Problem to solve.
Repeat verbatim, and only, the lines of the data below, beginning at the line that contains "1.56, .001, .001)], WHITE, n=8)" and stopping after the line that contains "# Side lock: inner".

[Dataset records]
^^^^

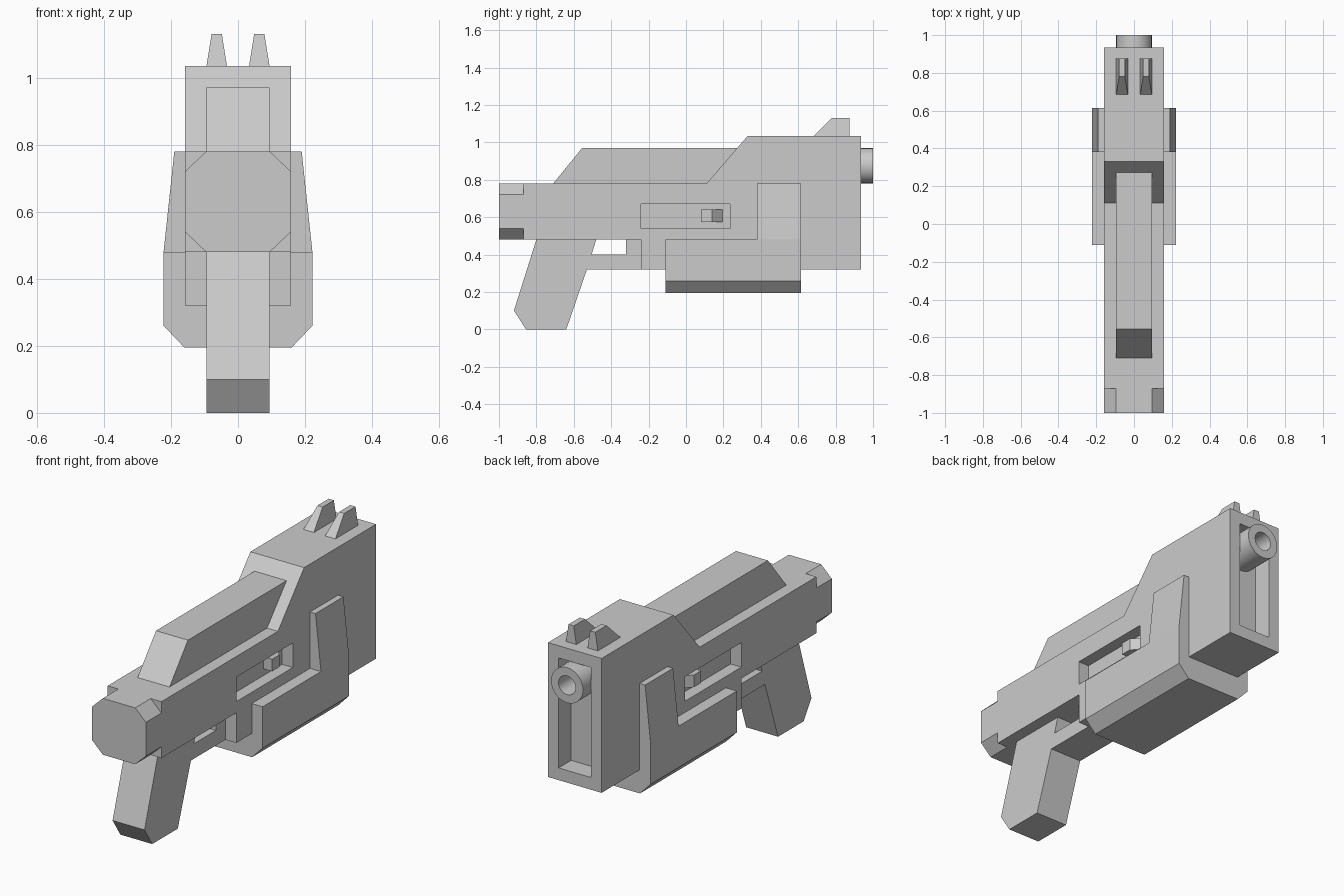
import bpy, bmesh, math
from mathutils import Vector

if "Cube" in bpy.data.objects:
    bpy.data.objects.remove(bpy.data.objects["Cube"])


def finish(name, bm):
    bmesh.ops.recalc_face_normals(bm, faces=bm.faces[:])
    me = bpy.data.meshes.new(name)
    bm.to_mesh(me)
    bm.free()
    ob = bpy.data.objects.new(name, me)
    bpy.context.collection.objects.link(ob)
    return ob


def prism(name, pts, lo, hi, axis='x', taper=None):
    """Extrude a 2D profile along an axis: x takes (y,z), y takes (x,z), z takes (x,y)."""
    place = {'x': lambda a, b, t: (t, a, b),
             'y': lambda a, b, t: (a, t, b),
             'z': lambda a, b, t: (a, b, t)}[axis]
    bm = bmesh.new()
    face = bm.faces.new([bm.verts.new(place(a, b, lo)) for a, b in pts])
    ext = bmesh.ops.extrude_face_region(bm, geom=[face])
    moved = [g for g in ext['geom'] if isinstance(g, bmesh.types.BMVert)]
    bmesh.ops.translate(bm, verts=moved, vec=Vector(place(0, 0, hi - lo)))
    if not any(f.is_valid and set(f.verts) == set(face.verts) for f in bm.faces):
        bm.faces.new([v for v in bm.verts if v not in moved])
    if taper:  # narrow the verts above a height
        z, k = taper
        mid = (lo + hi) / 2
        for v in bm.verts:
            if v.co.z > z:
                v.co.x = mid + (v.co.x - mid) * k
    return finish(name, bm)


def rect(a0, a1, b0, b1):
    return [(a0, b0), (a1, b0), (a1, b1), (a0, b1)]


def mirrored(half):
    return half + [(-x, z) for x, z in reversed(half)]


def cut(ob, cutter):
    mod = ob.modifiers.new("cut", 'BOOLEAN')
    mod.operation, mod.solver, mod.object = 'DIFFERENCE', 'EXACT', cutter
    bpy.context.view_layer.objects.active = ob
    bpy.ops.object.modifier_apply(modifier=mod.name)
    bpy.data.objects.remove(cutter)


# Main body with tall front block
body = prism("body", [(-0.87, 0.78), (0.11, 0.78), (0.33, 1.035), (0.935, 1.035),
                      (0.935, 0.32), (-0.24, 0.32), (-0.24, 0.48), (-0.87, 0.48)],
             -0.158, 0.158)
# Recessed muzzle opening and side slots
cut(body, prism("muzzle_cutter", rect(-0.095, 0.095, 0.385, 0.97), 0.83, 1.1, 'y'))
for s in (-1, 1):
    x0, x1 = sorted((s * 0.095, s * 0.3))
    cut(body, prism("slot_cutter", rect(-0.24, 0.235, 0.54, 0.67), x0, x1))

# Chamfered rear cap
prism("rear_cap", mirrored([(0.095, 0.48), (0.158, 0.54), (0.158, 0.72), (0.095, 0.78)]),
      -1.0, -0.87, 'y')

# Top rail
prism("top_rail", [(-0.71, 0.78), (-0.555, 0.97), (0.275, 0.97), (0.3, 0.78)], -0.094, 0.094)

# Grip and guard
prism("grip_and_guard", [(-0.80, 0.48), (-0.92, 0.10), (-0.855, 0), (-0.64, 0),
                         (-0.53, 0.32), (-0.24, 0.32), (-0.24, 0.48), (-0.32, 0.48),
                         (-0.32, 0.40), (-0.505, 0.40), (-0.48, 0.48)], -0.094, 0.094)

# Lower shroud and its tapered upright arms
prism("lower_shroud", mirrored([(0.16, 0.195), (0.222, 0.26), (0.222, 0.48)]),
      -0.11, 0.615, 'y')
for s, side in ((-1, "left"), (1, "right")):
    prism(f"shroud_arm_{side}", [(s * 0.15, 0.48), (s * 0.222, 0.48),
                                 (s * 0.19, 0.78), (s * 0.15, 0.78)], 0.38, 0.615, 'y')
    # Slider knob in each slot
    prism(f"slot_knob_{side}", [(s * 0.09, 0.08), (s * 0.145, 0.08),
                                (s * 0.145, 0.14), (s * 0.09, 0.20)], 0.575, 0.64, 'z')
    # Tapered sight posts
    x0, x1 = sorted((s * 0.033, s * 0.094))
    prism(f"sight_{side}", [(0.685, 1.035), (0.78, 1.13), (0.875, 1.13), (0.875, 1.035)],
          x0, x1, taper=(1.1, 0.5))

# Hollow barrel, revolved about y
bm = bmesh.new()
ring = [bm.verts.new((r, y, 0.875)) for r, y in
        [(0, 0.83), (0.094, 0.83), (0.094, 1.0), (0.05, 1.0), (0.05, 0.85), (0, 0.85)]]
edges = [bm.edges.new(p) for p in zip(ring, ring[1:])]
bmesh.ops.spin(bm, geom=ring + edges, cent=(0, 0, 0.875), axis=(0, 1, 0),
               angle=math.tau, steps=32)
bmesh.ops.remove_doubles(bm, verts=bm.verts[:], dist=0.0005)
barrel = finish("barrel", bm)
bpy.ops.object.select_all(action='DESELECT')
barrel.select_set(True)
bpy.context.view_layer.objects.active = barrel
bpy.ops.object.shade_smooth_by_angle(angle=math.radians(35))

^^^^

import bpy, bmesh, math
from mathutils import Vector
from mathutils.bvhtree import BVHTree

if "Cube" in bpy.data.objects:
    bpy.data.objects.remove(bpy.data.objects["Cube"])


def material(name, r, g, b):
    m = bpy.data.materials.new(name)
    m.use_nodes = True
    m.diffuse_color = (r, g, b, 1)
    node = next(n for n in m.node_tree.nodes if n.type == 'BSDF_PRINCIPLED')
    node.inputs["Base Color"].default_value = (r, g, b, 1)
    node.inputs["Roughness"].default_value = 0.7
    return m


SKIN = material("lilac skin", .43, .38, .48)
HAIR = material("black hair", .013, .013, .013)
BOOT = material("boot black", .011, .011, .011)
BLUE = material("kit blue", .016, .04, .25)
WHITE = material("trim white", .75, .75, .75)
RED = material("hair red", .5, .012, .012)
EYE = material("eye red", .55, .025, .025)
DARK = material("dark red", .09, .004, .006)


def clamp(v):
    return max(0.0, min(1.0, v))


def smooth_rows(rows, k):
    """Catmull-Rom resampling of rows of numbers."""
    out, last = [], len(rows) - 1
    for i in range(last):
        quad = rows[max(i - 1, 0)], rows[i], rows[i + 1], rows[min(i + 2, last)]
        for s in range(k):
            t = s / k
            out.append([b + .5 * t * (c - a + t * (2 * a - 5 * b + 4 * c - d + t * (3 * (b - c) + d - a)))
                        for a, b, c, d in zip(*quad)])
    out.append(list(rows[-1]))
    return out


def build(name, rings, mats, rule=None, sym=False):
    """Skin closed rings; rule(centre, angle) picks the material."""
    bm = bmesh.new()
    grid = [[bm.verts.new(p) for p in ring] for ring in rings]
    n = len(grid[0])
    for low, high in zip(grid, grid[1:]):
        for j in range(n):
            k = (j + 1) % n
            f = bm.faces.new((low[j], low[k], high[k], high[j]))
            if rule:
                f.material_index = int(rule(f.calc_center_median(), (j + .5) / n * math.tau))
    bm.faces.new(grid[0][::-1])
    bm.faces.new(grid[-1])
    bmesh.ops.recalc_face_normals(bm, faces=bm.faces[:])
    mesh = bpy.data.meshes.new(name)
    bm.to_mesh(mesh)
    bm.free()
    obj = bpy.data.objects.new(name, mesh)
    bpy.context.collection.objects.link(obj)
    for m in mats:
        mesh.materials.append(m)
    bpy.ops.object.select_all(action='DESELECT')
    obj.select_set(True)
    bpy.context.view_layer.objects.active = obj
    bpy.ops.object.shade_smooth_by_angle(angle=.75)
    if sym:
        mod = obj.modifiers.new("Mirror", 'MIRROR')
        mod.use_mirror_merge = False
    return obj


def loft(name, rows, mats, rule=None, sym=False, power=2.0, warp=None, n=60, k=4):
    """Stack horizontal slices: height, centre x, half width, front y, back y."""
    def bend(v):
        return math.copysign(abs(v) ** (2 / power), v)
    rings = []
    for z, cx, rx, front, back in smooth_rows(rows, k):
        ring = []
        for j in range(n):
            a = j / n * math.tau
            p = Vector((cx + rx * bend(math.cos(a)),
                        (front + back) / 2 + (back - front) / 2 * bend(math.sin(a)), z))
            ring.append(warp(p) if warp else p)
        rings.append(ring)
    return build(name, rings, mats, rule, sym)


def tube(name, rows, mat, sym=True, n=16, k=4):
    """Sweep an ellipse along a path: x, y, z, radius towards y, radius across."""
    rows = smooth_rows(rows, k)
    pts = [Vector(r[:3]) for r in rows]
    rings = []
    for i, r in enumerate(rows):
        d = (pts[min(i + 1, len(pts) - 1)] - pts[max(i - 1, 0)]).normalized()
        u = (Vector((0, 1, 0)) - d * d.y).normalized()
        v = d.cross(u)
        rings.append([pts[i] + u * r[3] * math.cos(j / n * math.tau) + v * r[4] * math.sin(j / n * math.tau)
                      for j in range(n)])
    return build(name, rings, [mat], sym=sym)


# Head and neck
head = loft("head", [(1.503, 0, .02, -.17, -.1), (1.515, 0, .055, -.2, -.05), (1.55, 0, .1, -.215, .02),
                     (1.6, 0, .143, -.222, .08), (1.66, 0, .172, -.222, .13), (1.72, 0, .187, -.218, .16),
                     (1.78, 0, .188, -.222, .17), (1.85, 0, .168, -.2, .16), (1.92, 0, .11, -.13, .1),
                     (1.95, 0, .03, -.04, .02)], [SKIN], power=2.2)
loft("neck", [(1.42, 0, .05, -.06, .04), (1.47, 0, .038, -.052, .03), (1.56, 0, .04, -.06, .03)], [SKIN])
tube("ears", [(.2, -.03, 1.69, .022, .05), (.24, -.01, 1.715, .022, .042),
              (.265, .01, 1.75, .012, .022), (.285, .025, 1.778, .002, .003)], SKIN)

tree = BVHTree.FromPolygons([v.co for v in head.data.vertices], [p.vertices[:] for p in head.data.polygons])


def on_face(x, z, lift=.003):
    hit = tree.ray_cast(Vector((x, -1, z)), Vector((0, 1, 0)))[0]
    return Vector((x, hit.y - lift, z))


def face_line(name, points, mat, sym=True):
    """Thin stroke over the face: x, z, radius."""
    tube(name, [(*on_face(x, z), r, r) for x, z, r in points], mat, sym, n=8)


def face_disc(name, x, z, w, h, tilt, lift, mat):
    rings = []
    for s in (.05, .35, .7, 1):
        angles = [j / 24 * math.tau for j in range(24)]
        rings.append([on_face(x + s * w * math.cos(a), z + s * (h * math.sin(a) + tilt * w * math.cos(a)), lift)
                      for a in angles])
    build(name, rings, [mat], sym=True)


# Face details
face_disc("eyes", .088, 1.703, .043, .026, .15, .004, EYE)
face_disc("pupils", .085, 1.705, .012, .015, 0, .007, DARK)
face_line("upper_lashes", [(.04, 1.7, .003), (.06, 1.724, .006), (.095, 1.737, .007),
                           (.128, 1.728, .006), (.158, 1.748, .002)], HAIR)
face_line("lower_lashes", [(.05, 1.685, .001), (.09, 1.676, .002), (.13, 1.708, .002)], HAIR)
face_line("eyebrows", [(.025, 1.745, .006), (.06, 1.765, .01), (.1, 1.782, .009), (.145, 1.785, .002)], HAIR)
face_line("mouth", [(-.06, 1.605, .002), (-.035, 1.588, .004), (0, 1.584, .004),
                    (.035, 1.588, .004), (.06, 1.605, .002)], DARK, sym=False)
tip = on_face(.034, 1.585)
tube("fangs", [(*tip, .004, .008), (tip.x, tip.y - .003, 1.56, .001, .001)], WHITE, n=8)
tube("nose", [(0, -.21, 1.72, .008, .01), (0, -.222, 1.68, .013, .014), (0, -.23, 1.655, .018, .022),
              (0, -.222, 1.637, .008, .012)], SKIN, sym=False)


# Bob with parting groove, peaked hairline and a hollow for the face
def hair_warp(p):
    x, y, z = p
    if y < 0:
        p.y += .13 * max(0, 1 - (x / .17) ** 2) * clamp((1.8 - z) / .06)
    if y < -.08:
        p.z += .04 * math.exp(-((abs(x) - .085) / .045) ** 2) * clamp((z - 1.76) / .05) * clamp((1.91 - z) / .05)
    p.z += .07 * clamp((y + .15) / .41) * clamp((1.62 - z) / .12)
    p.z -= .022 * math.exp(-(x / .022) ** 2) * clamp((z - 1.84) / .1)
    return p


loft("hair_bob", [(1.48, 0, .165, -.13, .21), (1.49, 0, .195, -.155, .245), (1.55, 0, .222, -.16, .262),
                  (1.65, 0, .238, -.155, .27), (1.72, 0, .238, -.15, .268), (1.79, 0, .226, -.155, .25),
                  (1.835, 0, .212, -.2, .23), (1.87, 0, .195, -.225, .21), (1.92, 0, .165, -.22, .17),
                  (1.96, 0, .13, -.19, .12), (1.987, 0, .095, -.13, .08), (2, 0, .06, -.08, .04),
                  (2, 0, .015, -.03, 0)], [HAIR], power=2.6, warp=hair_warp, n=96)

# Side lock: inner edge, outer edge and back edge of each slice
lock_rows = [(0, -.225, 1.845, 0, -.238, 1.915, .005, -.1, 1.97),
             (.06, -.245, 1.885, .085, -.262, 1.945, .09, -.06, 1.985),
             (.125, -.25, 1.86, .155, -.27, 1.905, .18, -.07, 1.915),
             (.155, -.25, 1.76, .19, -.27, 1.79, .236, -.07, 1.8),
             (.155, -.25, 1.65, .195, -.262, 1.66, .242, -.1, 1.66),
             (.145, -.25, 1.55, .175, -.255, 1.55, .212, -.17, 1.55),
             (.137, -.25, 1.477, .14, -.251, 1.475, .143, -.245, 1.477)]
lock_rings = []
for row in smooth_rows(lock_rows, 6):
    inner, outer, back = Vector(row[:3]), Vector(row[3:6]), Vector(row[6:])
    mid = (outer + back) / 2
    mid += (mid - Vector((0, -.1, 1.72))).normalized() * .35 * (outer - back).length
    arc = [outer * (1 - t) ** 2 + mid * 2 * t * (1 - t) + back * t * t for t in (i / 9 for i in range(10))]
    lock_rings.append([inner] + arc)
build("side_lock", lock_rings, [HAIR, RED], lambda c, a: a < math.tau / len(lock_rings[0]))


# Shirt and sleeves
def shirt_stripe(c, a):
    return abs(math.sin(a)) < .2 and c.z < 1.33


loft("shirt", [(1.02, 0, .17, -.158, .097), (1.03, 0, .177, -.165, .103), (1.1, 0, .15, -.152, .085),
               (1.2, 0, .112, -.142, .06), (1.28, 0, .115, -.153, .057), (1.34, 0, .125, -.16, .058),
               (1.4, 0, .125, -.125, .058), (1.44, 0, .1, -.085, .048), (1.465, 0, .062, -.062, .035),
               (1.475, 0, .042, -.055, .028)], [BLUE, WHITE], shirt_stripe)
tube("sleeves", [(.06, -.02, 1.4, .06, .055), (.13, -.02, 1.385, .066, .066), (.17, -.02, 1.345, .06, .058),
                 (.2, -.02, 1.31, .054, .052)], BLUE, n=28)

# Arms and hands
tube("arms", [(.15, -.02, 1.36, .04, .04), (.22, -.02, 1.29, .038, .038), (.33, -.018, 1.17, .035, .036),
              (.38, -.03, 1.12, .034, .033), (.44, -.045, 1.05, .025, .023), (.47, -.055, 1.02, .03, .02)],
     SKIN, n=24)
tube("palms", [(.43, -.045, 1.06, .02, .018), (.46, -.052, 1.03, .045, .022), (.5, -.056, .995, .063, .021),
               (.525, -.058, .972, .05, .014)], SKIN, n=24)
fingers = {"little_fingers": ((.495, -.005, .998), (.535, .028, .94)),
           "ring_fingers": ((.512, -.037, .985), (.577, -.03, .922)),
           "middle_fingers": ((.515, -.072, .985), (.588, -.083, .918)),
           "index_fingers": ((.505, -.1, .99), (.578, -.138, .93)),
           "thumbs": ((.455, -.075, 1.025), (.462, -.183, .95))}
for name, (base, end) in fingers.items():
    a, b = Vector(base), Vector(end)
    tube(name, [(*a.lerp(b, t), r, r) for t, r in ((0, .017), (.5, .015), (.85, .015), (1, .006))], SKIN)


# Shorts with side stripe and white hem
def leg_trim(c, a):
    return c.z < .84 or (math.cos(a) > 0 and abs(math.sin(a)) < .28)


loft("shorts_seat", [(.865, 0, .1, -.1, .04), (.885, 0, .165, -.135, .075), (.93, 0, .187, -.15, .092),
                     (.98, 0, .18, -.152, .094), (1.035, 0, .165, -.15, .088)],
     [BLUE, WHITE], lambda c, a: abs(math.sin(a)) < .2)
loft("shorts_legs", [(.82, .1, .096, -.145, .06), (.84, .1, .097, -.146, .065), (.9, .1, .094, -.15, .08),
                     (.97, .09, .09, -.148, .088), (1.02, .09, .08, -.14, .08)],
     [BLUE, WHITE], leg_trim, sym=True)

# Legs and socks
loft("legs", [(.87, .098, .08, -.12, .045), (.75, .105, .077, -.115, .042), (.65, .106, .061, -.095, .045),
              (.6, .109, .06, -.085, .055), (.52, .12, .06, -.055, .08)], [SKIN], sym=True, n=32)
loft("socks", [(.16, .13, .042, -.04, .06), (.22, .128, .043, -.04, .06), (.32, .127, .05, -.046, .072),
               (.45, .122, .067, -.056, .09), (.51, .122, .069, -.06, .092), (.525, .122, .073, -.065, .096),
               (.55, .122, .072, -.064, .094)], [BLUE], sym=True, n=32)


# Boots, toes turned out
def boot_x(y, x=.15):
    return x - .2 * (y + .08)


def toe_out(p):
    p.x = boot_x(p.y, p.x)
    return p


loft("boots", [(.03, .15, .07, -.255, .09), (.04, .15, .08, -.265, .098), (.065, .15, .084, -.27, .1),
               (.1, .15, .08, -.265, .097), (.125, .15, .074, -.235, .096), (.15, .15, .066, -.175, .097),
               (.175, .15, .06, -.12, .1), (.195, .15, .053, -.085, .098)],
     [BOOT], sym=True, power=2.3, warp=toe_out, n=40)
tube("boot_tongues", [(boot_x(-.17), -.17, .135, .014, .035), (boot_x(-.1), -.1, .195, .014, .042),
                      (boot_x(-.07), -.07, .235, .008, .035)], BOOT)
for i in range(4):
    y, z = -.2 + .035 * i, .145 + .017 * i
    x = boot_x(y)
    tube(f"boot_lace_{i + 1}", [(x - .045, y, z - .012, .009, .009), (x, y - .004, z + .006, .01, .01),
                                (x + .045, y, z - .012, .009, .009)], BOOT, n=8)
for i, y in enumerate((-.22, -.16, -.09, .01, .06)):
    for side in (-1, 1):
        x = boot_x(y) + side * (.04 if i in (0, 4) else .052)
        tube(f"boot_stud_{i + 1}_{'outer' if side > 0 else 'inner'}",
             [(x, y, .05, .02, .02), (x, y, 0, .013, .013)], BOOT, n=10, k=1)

^^^^

Response.
tube("fangs", [(*tip, .004, .008), (tip.x, tip.y - .003, 1.56, .001, .001)], WHITE, n=8)
tube("nose", [(0, -.21, 1.72, .008, .01), (0, -.222, 1.68, .013, .014), (0, -.23, 1.655, .018, .022),
              (0, -.222, 1.637, .008, .012)], SKIN, sym=False)


# Bob with parting groove, peaked hairline and a hollow for the face
def hair_warp(p):
    x, y, z = p
    if y < 0:
        p.y += .13 * max(0, 1 - (x / .17) ** 2) * clamp((1.8 - z) / .06)
    if y < -.08:
        p.z += .04 * math.exp(-((abs(x) - .085) / .045) ** 2) * clamp((z - 1.76) / .05) * clamp((1.91 - z) / .05)
    p.z += .07 * clamp((y + .15) / .41) * clamp((1.62 - z) / .12)
    p.z -= .022 * math.exp(-(x / .022) ** 2) * clamp((z - 1.84) / .1)
    return p


loft("hair_bob", [(1.48, 0, .165, -.13, .21), (1.49, 0, .195, -.155, .245), (1.55, 0, .222, -.16, .262),
                  (1.65, 0, .238, -.155, .27), (1.72, 0, .238, -.15, .268), (1.79, 0, .226, -.155, .25),
                  (1.835, 0, .212, -.2, .23), (1.87, 0, .195, -.225, .21), (1.92, 0, .165, -.22, .17),
                  (1.96, 0, .13, -.19, .12), (1.987, 0, .095, -.13, .08), (2, 0, .06, -.08, .04),
                  (2, 0, .015, -.03, 0)], [HAIR], power=2.6, warp=hair_warp, n=96)

# Side lock: inner edge, outer edge and back edge of each slice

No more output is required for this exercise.